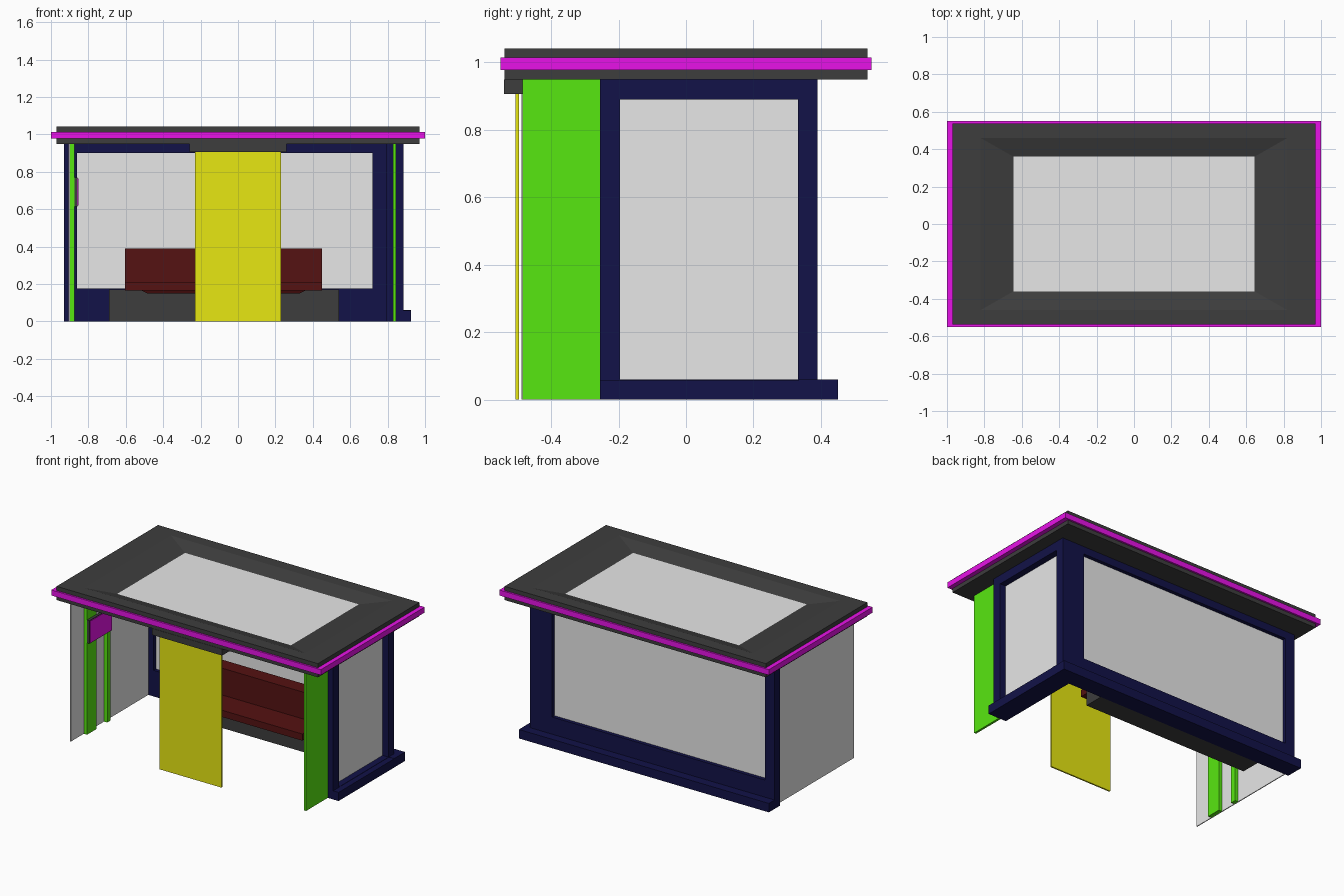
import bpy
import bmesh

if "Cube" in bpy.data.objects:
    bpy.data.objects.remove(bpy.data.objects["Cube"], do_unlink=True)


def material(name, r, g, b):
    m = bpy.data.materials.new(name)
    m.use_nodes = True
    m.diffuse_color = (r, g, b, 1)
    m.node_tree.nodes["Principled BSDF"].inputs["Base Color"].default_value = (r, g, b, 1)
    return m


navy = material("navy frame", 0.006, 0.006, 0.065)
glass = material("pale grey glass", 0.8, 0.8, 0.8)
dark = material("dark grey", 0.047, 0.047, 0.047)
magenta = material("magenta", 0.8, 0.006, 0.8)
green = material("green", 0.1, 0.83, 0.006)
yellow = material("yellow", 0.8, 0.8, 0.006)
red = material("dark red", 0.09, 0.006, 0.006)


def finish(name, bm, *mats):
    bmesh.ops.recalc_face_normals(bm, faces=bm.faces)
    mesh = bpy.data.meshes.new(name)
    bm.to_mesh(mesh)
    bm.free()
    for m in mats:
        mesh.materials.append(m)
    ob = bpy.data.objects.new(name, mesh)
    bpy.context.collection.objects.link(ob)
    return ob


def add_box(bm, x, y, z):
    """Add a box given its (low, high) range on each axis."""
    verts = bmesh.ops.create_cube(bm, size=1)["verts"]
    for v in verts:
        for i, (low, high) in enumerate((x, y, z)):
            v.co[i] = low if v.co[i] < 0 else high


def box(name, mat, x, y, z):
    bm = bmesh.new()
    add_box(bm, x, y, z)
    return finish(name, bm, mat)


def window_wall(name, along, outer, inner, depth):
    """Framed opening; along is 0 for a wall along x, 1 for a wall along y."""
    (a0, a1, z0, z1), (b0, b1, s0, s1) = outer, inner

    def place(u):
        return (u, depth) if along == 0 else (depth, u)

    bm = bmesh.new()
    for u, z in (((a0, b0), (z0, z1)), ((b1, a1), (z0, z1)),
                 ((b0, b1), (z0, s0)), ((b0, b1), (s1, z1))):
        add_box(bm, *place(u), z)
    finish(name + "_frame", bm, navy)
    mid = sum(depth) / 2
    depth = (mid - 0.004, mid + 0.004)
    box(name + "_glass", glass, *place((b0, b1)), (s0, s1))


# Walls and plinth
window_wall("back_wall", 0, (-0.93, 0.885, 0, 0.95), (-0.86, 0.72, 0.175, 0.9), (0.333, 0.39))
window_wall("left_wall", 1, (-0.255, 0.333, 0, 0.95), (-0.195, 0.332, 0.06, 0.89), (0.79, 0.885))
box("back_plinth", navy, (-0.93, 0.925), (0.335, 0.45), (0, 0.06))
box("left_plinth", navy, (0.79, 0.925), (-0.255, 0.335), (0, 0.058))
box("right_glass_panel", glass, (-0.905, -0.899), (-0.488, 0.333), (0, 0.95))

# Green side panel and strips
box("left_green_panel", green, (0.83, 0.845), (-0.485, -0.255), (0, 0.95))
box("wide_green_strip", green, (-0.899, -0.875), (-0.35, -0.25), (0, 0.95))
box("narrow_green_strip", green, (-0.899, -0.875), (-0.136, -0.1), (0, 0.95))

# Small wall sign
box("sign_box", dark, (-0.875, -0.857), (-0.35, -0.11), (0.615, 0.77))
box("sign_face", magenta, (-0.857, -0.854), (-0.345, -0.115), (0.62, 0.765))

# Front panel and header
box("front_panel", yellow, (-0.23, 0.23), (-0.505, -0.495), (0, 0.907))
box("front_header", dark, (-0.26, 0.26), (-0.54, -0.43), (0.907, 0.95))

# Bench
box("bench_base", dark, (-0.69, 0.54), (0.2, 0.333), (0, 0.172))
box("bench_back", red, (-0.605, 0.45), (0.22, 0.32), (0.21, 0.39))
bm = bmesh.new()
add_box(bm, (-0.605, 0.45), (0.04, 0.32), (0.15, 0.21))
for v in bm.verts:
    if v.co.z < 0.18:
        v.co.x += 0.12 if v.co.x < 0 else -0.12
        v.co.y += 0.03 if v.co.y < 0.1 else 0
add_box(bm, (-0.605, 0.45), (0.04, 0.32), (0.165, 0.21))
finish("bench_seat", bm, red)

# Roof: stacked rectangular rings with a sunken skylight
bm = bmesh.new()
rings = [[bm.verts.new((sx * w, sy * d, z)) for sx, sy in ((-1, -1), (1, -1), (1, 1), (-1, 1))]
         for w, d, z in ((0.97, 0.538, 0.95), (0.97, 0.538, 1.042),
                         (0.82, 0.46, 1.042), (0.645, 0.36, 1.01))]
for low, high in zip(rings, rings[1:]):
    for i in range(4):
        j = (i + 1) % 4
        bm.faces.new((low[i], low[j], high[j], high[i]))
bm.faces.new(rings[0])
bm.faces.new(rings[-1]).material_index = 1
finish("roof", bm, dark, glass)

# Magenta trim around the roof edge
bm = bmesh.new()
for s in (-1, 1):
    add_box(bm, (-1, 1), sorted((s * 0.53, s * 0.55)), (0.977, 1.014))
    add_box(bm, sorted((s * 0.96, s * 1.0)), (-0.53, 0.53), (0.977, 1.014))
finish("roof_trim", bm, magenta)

□ □ □ □ □

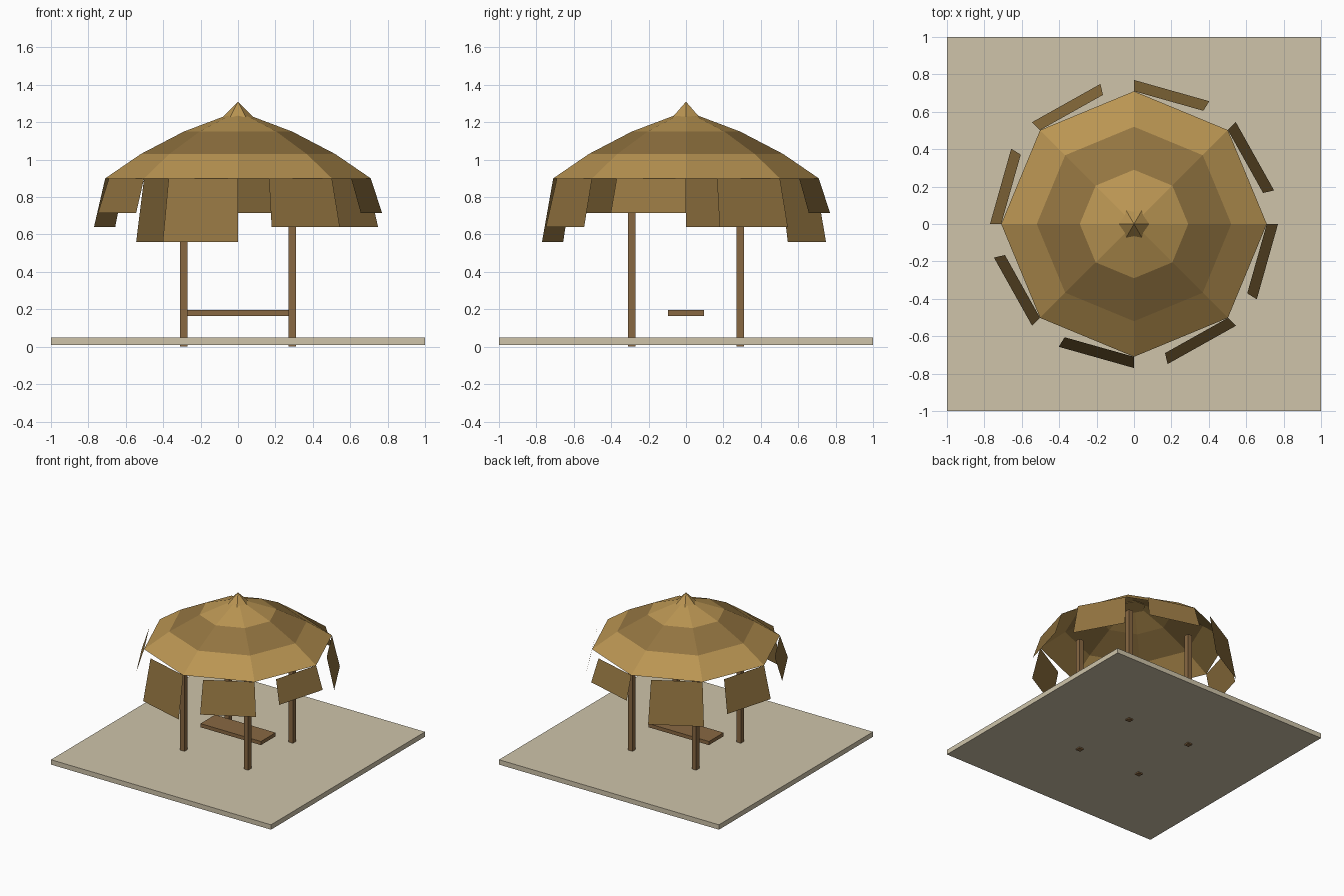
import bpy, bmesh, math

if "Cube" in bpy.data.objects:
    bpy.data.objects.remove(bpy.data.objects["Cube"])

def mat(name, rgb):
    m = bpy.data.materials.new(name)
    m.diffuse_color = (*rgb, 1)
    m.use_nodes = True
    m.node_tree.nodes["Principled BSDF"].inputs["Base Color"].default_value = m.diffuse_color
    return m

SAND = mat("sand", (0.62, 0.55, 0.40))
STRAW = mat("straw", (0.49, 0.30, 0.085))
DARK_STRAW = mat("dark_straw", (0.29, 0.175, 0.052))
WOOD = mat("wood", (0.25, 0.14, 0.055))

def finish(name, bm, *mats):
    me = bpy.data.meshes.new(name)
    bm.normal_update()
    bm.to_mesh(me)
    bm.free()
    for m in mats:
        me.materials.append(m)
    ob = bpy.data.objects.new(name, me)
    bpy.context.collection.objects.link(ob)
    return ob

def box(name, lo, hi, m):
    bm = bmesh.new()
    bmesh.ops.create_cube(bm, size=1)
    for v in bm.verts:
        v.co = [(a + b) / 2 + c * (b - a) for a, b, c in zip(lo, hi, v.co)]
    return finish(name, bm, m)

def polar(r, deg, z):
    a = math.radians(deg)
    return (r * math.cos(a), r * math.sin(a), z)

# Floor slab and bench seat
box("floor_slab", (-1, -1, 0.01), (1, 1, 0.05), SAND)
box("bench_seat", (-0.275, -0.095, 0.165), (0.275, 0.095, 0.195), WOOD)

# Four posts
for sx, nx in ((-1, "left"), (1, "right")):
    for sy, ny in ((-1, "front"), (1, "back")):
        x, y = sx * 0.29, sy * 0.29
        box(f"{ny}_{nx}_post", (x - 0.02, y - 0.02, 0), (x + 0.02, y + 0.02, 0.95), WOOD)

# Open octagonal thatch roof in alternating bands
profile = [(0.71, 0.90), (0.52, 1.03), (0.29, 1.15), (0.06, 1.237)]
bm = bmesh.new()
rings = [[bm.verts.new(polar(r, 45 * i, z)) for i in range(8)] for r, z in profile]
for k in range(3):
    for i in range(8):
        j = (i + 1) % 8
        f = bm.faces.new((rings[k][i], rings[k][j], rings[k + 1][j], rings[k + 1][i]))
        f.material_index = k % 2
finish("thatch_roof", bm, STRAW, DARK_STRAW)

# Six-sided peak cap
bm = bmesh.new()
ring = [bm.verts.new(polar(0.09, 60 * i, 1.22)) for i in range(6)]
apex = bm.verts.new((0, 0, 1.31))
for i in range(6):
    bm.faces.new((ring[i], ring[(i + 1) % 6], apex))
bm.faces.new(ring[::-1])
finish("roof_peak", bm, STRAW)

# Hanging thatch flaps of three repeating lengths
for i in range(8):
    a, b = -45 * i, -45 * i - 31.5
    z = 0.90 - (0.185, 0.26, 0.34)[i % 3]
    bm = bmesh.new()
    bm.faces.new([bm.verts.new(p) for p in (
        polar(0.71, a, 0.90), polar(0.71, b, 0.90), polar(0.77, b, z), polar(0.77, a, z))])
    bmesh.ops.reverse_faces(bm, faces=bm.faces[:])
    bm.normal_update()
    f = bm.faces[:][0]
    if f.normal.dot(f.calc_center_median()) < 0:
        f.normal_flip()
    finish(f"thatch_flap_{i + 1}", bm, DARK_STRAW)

□ □ □ □ □

WORK TASK:
Retype word for word everything in the listing above from the line that holds "ob = bpy.data.objects.new(name, mesh)" down to the line that holds "-0.25), (0, 0.95))". Keep both end lines and leave out the rest.

TASK RESULT:
    ob = bpy.data.objects.new(name, mesh)
    bpy.context.collection.objects.link(ob)
    return ob


def add_box(bm, x, y, z):
    """Add a box given its (low, high) range on each axis."""
    verts = bmesh.ops.create_cube(bm, size=1)["verts"]
    for v in verts:
        for i, (low, high) in enumerate((x, y, z)):
            v.co[i] = low if v.co[i] < 0 else high


def box(name, mat, x, y, z):
    bm = bmesh.new()
    add_box(bm, x, y, z)
    return finish(name, bm, mat)


def window_wall(name, along, outer, inner, depth):
    """Framed opening; along is 0 for a wall along x, 1 for a wall along y."""
    (a0, a1, z0, z1), (b0, b1, s0, s1) = outer, inner

    def place(u):
        return (u, depth) if along == 0 else (depth, u)

    bm = bmesh.new()
    for u, z in (((a0, b0), (z0, z1)), ((b1, a1), (z0, z1)),
                 ((b0, b1), (z0, s0)), ((b0, b1), (s1, z1))):
        add_box(bm, *place(u), z)
    finish(name + "_frame", bm, navy)
    mid = sum(depth) / 2
    depth = (mid - 0.004, mid + 0.004)
    box(name + "_glass", glass, *place((b0, b1)), (s0, s1))


# Walls and plinth
window_wall("back_wall", 0, (-0.93, 0.885, 0, 0.95), (-0.86, 0.72, 0.175, 0.9), (0.333, 0.39))
window_wall("left_wall", 1, (-0.255, 0.333, 0, 0.95), (-0.195, 0.332, 0.06, 0.89), (0.79, 0.885))
box("back_plinth", navy, (-0.93, 0.925), (0.335, 0.45), (0, 0.06))
box("left_plinth", navy, (0.79, 0.925), (-0.255, 0.335), (0, 0.058))
box("right_glass_panel", glass, (-0.905, -0.899), (-0.488, 0.333), (0, 0.95))

# Green side panel and strips
box("left_green_panel", green, (0.83, 0.845), (-0.485, -0.255), (0, 0.95))
box("wide_green_strip", green, (-0.899, -0.875), (-0.35, -0.25), (0, 0.95))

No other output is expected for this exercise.